#### Work item
Scan the data below and copy each line where "halves" occurs.

- - - - -

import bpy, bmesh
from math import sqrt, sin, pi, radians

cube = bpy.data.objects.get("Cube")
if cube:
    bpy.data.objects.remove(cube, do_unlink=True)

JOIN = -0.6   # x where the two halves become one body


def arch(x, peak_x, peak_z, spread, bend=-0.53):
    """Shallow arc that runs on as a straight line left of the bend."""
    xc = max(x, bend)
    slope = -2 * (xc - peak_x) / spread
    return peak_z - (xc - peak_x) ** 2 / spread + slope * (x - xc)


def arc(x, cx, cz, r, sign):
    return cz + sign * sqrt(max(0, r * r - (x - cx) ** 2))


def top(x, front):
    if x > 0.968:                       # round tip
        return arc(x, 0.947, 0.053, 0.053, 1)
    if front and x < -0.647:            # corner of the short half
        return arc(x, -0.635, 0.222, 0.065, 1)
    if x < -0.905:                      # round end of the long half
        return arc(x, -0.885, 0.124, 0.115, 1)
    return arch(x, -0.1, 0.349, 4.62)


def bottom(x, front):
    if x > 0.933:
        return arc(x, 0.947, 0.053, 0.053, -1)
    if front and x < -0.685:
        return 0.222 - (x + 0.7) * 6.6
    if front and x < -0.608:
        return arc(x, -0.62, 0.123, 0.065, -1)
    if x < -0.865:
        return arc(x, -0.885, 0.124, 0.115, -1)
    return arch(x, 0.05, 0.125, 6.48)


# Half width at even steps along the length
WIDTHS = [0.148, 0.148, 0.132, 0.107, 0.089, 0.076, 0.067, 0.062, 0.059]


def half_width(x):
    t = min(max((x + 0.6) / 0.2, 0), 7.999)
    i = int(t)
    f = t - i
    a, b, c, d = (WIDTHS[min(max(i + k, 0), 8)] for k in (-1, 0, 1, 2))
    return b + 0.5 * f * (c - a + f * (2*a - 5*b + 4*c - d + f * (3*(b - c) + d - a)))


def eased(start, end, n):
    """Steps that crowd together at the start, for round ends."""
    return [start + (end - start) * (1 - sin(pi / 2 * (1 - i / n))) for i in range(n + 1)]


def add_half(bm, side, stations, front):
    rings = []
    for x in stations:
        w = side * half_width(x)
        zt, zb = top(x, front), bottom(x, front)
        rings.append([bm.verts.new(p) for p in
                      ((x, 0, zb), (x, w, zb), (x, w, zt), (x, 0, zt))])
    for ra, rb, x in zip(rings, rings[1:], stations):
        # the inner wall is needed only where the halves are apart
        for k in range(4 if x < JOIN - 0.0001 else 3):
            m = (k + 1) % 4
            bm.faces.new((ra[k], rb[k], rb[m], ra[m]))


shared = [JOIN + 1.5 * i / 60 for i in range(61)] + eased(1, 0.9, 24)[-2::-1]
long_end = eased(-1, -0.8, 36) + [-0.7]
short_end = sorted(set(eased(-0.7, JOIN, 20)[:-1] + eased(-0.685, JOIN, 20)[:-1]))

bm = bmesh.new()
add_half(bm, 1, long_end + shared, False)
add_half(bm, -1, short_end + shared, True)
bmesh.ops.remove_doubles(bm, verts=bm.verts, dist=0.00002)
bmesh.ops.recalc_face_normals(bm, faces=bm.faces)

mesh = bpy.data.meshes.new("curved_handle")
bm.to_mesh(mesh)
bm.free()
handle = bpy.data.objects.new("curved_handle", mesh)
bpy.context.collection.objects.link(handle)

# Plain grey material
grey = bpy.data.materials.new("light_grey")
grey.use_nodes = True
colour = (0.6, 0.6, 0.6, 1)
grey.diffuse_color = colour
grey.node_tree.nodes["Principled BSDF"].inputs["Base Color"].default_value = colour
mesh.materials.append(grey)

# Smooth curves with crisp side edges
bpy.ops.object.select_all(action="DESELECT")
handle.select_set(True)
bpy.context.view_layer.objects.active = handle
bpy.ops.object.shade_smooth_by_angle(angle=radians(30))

- - - - -

#### Result of this task
JOIN = -0.6   # x where the two halves become one body
        # the inner wall is needed only where the halves are apart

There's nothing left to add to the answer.